===== Materials provided =====

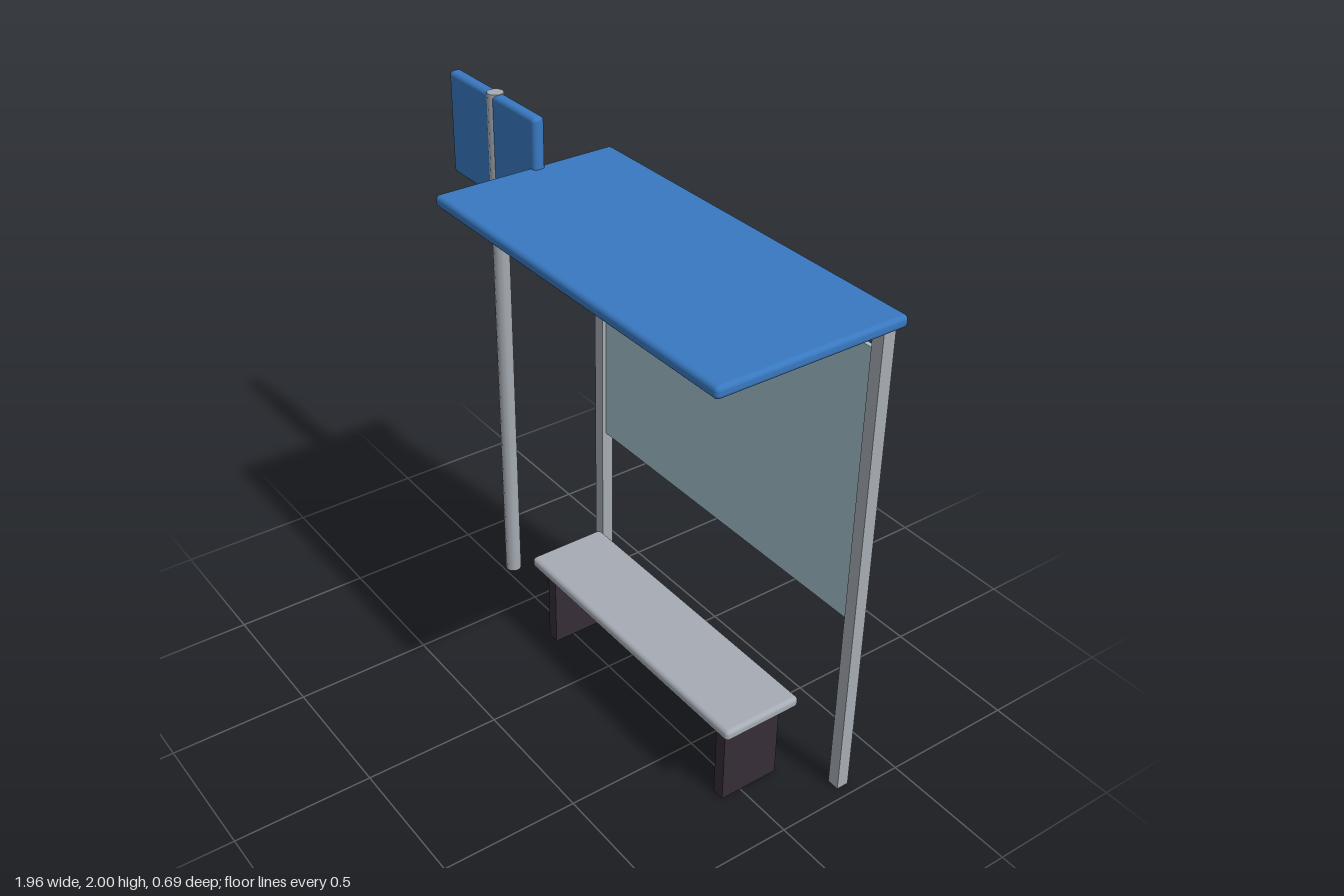
import * as THREE from 'three';
import { RoundedBoxGeometry } from 'three/addons/geometries/RoundedBoxGeometry.js';

const material = (name, color) => {
  const m = new THREE.MeshStandardMaterial({ color });
  m.name = name;
  return m;
};

export function createModel() {
  const blue = material('blue paint', 0x3878c0);
  const metal = material('grey metal', 0xa6acb4);
  const dark = material('dark legs', 0x362d36);
  const glass = material('pale glass', 0xa3c1cb);

  const group = new THREE.Group();
  group.name = 'busShelter';

  // Box spanning [x0, x1], [y0, y1], [z0, z1]; radius > 0 rounds its edges
  const box = (name, mat, [x0, x1], [y0, y1], [z0, z1], radius = 0) => {
    const size = [x1 - x0, y1 - y0, z1 - z0];
    const geometry = radius
      ? new RoundedBoxGeometry(...size, 3, radius)
      : new THREE.BoxGeometry(...size);
    const mesh = new THREE.Mesh(geometry, mat);
    mesh.name = name;
    mesh.position.set((x0 + x1) / 2, (y0 + y1) / 2, (z0 + z1) / 2);
    group.add(mesh);
  };

  // Shelter: roof, two rear posts and the pane between them
  box('roof', blue, [-0.48, 0.98], [1.775, 1.817], [-0.346, 0.346], 0.016);
  for (const [side, x] of [['right', -0.443], ['left', 0.938]]) {
    box(side + 'Post', metal, [x - 0.023, x + 0.023], [0, 1.785], [-0.315, -0.269]);
  }
  box('rearPane', glass, [-0.425, 0.92], [0.7, 1.695], [-0.3, -0.284]);

  // Bench: rounded seat on two slab legs
  box('benchSeat', metal, [-0.328, 0.823], [0.312, 0.354], [-0.19, 0.115], 0.016);
  for (const [side, x] of [['right', -0.253], ['left', 0.748]]) {
    box(side + 'BenchLeg', dark, [x - 0.023, x + 0.023], [0, 0.315], [-0.151, 0.078]);
  }

  // Sign: round pole running through a rounded panel
  const pole = new THREE.Mesh(new THREE.CylinderGeometry(0.03, 0.03, 2, 10), metal);
  pole.name = 'signPole';
  pole.position.set(-0.713, 1, -0.038);
  group.add(pole);
  box('signPanel', blue, [-0.98, -0.445], [1.62, 1.998], [-0.061, -0.015], 0.016);

  return group;
}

=====

**Required work:**
Scan the material above for the word "size", and copy each line where it appears.

**Exercise result:**
    const size = [x1 - x0, y1 - y0, z1 - z0];
      ? new RoundedBoxGeometry(...size, 3, radius)
      : new THREE.BoxGeometry(...size);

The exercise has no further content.